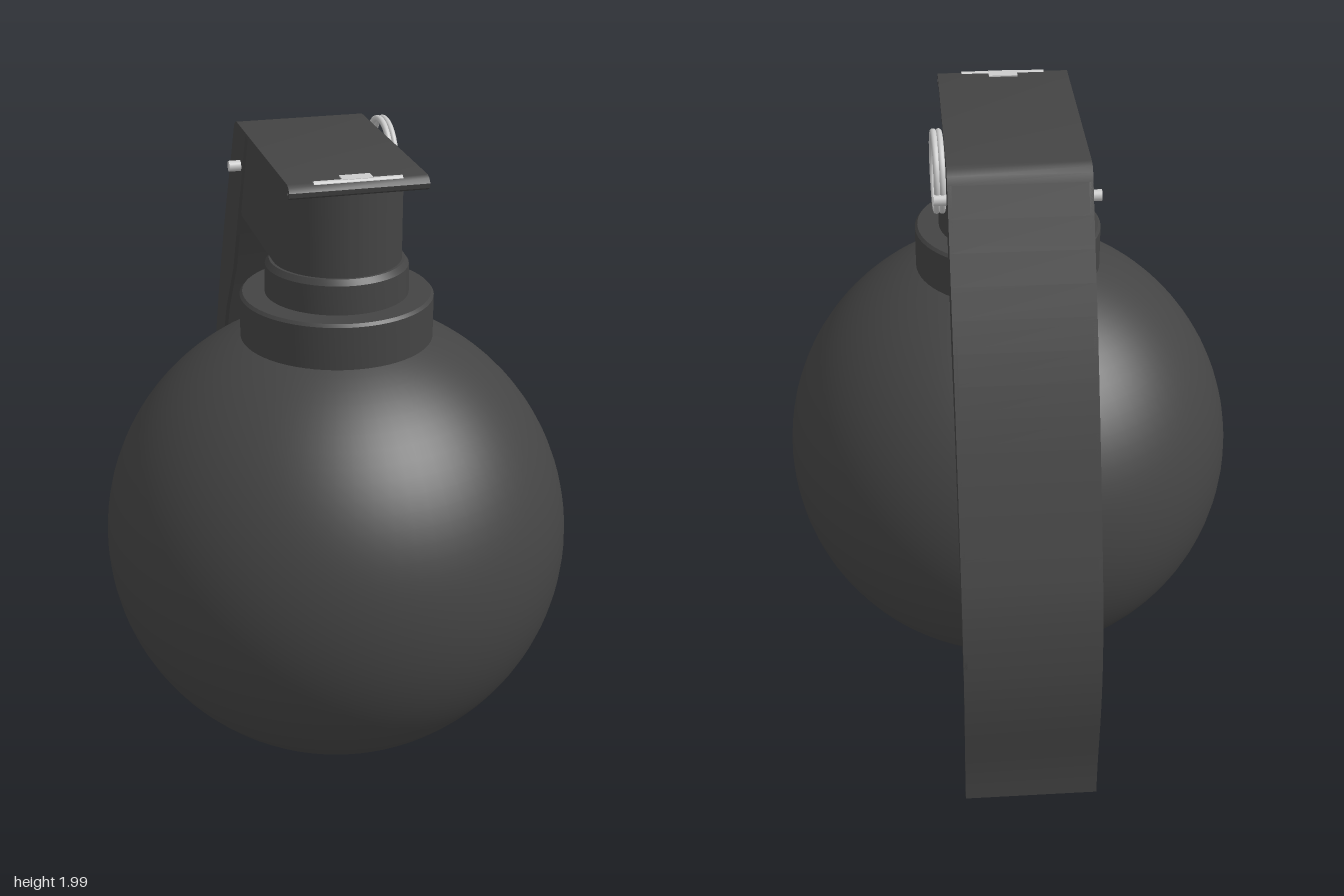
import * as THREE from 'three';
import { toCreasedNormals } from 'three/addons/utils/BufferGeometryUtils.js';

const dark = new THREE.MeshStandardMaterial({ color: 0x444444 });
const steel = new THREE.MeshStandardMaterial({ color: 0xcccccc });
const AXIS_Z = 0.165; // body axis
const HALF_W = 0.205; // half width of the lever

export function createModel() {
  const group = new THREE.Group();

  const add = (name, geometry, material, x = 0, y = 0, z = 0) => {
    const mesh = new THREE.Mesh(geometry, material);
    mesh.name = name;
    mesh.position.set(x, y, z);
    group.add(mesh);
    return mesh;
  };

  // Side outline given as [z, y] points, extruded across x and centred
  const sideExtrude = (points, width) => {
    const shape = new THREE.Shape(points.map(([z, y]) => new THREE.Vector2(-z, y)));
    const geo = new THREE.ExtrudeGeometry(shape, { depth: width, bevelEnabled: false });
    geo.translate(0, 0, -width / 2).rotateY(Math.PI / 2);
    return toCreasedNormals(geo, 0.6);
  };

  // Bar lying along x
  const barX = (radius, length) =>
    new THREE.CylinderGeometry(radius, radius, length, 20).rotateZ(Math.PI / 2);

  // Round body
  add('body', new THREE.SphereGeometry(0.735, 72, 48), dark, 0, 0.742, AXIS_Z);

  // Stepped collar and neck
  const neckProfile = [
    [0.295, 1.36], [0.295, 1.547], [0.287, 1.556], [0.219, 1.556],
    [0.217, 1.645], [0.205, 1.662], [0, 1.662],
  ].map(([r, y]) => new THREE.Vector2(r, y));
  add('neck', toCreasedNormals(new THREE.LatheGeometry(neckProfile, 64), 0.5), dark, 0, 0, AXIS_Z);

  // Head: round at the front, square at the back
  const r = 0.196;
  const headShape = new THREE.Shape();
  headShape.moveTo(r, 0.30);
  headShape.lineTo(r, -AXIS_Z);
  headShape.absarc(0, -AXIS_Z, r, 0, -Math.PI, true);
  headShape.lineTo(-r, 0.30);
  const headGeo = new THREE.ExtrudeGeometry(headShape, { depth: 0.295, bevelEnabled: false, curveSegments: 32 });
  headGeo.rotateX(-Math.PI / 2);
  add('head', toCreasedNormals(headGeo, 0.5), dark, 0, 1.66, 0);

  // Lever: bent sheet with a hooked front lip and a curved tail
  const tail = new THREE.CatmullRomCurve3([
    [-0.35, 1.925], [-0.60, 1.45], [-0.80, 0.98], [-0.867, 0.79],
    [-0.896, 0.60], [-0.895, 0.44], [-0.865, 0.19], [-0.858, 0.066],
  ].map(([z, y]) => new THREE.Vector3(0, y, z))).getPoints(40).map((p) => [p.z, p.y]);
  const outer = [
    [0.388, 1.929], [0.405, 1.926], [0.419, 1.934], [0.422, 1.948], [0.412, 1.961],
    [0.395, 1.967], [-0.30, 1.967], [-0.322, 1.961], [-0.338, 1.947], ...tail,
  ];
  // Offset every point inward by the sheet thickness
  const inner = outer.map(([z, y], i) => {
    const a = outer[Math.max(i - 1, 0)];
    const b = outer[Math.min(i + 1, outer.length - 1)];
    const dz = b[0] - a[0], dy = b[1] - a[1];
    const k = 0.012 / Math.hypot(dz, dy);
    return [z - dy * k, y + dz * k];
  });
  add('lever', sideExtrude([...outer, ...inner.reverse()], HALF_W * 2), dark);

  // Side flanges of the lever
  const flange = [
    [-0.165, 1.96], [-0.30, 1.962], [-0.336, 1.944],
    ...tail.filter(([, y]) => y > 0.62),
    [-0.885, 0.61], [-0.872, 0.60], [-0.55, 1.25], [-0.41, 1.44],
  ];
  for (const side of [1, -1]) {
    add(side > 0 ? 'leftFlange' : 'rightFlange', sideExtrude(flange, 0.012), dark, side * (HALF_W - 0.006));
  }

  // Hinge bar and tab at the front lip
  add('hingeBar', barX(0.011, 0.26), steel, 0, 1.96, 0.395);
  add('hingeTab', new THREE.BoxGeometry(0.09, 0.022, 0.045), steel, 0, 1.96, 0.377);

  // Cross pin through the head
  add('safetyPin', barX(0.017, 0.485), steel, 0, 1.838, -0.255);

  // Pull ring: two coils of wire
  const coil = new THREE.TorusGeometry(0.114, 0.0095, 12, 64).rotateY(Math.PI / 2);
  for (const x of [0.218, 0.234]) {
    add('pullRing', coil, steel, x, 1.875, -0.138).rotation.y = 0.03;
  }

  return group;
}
______
WHAT YOU WILL DO:
State how many lines of the material contain the string "return", with no other words.

SOLUTION TO THE PROBLEM:
4